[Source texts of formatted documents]
══════════

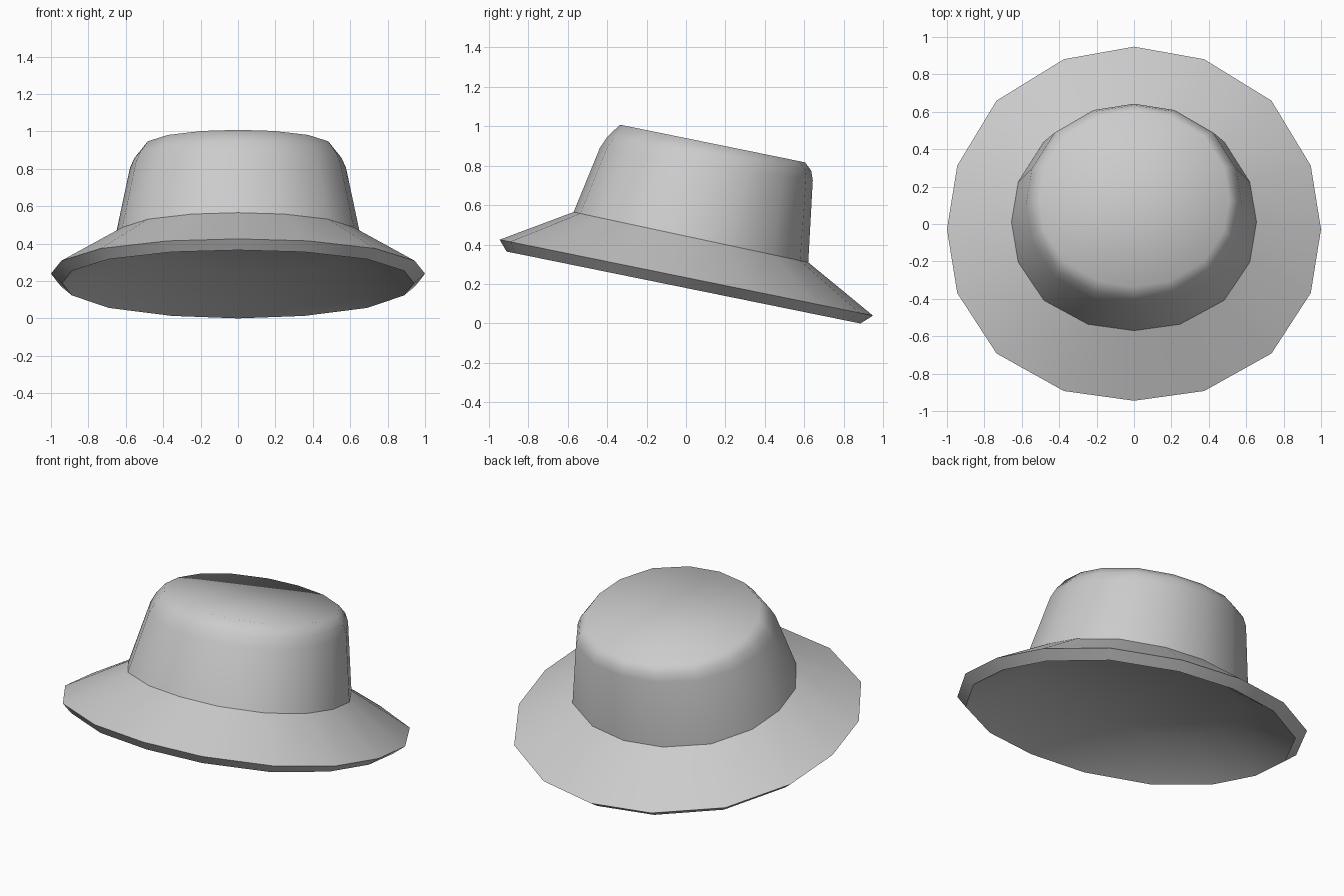
import bpy, bmesh, math

if "Cube" in bpy.data.objects:
    bpy.data.objects.remove(bpy.data.objects["Cube"])

SIDES = 16
# Ring outline over a quarter turn from the front: half width, depth, bow
X_SHAPE = [0, 0.375, 0.735, 0.945, 1]
Y_SHAPE = [1, 0.937, 0.714, 0.36, 0]
BOW_SHAPE = [0, 0.25, 0.6, 1, 1]

felt = bpy.data.materials.new("grey felt")
felt.diffuse_color = (0.6, 0.6, 0.6, 1)
felt.use_nodes = True
felt.node_tree.nodes["Principled BSDF"].inputs["Base Color"].default_value = felt.diffuse_color

# Tilted rings: front y, front z, back y, back z, half width, bow
UNDER_INNER = (-0.566, 0.485, 0.584, 0.237, 0.635, -0.015)
RIM_LOW = (-0.91, 0.365, 0.885, 0.0, 0.94, -0.03)
RIM_EDGE = (-0.945, 0.425, 0.948, 0.04, 1.0, -0.03)
CROWN_BASE = (-0.57, 0.565, 0.62, 0.31, 0.655, -0.015)
CROWN_WALL = (-0.437, 0.89, 0.643, 0.726, 0.577, 0.0)
CROWN_ROUND = (-0.40, 0.945, 0.635, 0.775, 0.552, 0.0)
CROWN_TOP = (-0.335, 1.008, 0.604, 0.817, 0.51, 0.0)


def ring_points(yf, zf, yb, zb, width, bow):
    """Points of one tilted ring, counterclockwise from the front."""
    points = []
    for i in range(SIDES):
        a = math.tau * i / SIDES
        k = min(i % 8, 8 - i % 8)
        x = math.copysign(width * X_SHAPE[k], math.sin(a))
        depth = math.copysign((yb - yf) / 2 * Y_SHAPE[k], -math.cos(a))
        y = (yf + yb) / 2 + depth + bow * BOW_SHAPE[k]
        z = zf + (zb - zf) * (y - yf) / (yb - yf)
        points.append((x, y, z))
    return points


def loft(name, rings, cap_first=False, cap_last=False):
    """Smooth surface through a stack of rings."""
    bm = bmesh.new()
    loops = [[bm.verts.new(p) for p in ring_points(*r)] for r in rings]
    for lo, hi in zip(loops, loops[1:]):
        for i in range(SIDES):
            j = (i + 1) % SIDES
            bm.faces.new((lo[i], lo[j], hi[j], hi[i]))
    if cap_first:
        bm.faces.new(loops[0][::-1])
    if cap_last:
        bm.faces.new(loops[-1])
    for f in bm.faces:
        f.smooth = True
    mesh = bpy.data.meshes.new(name)
    bm.to_mesh(mesh)
    bm.free()
    mesh.materials.append(felt)
    bpy.context.collection.objects.link(bpy.data.objects.new(name, mesh))


# Crown with rounded shoulder and flat top
loft("crown", [CROWN_BASE, CROWN_WALL, CROWN_ROUND, CROWN_TOP], cap_last=True)
# Sloping brim, its thick edge, and the hollow underside closed below the crown
loft("brim", [RIM_EDGE, CROWN_BASE])
loft("brim_edge", [RIM_LOW, RIM_EDGE])
loft("brim_underside", [UNDER_INNER, RIM_LOW], cap_first=True)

══════════

▶ _What this task involves_: Retype the entries verbatim and drop the pictures.

▶ _Result below_:
import bpy, bmesh, math

if "Cube" in bpy.data.objects:
    bpy.data.objects.remove(bpy.data.objects["Cube"])

SIDES = 16
# Ring outline over a quarter turn from the front: half width, depth, bow
X_SHAPE = [0, 0.375, 0.735, 0.945, 1]
Y_SHAPE = [1, 0.937, 0.714, 0.36, 0]
BOW_SHAPE = [0, 0.25, 0.6, 1, 1]

felt = bpy.data.materials.new("grey felt")
felt.diffuse_color = (0.6, 0.6, 0.6, 1)
felt.use_nodes = True
felt.node_tree.nodes["Principled BSDF"].inputs["Base Color"].default_value = felt.diffuse_color

# Tilted rings: front y, front z, back y, back z, half width, bow
UNDER_INNER = (-0.566, 0.485, 0.584, 0.237, 0.635, -0.015)
RIM_LOW = (-0.91, 0.365, 0.885, 0.0, 0.94, -0.03)
RIM_EDGE = (-0.945, 0.425, 0.948, 0.04, 1.0, -0.03)
CROWN_BASE = (-0.57, 0.565, 0.62, 0.31, 0.655, -0.015)
CROWN_WALL = (-0.437, 0.89, 0.643, 0.726, 0.577, 0.0)
CROWN_ROUND = (-0.40, 0.945, 0.635, 0.775, 0.552, 0.0)
CROWN_TOP = (-0.335, 1.008, 0.604, 0.817, 0.51, 0.0)


def ring_points(yf, zf, yb, zb, width, bow):
    """Points of one tilted ring, counterclockwise from the front."""
    points = []
    for i in range(SIDES):
        a = math.tau * i / SIDES
        k = min(i % 8, 8 - i % 8)
        x = math.copysign(width * X_SHAPE[k], math.sin(a))
        depth = math.copysign((yb - yf) / 2 * Y_SHAPE[k], -math.cos(a))
        y = (yf + yb) / 2 + depth + bow * BOW_SHAPE[k]
        z = zf + (zb - zf) * (y - yf) / (yb - yf)
        points.append((x, y, z))
    return points


def loft(name, rings, cap_first=False, cap_last=False):
    """Smooth surface through a stack of rings."""
    bm = bmesh.new()
    loops = [[bm.verts.new(p) for p in ring_points(*r)] for r in rings]
    for lo, hi in zip(loops, loops[1:]):
        for i in range(SIDES):
            j = (i + 1) % SIDES
            bm.faces.new((lo[i], lo[j], hi[j], hi[i]))
    if cap_first:
        bm.faces.new(loops[0][::-1])
    if cap_last:
        bm.faces.new(loops[-1])
    for f in bm.faces:
        f.smooth = True
    mesh = bpy.data.meshes.new(name)
    bm.to_mesh(mesh)
    bm.free()
    mesh.materials.append(felt)
    bpy.context.collection.objects.link(bpy.data.objects.new(name, mesh))


# Crown with rounded shoulder and flat top
loft("crown", [CROWN_BASE, CROWN_WALL, CROWN_ROUND, CROWN_TOP], cap_last=True)
# Sloping brim, its thick edge, and the hollow underside closed below the crown
loft("brim", [RIM_EDGE, CROWN_BASE])
loft("brim_edge", [RIM_LOW, RIM_EDGE])
loft("brim_underside", [UNDER_INNER, RIM_LOW], cap_first=True)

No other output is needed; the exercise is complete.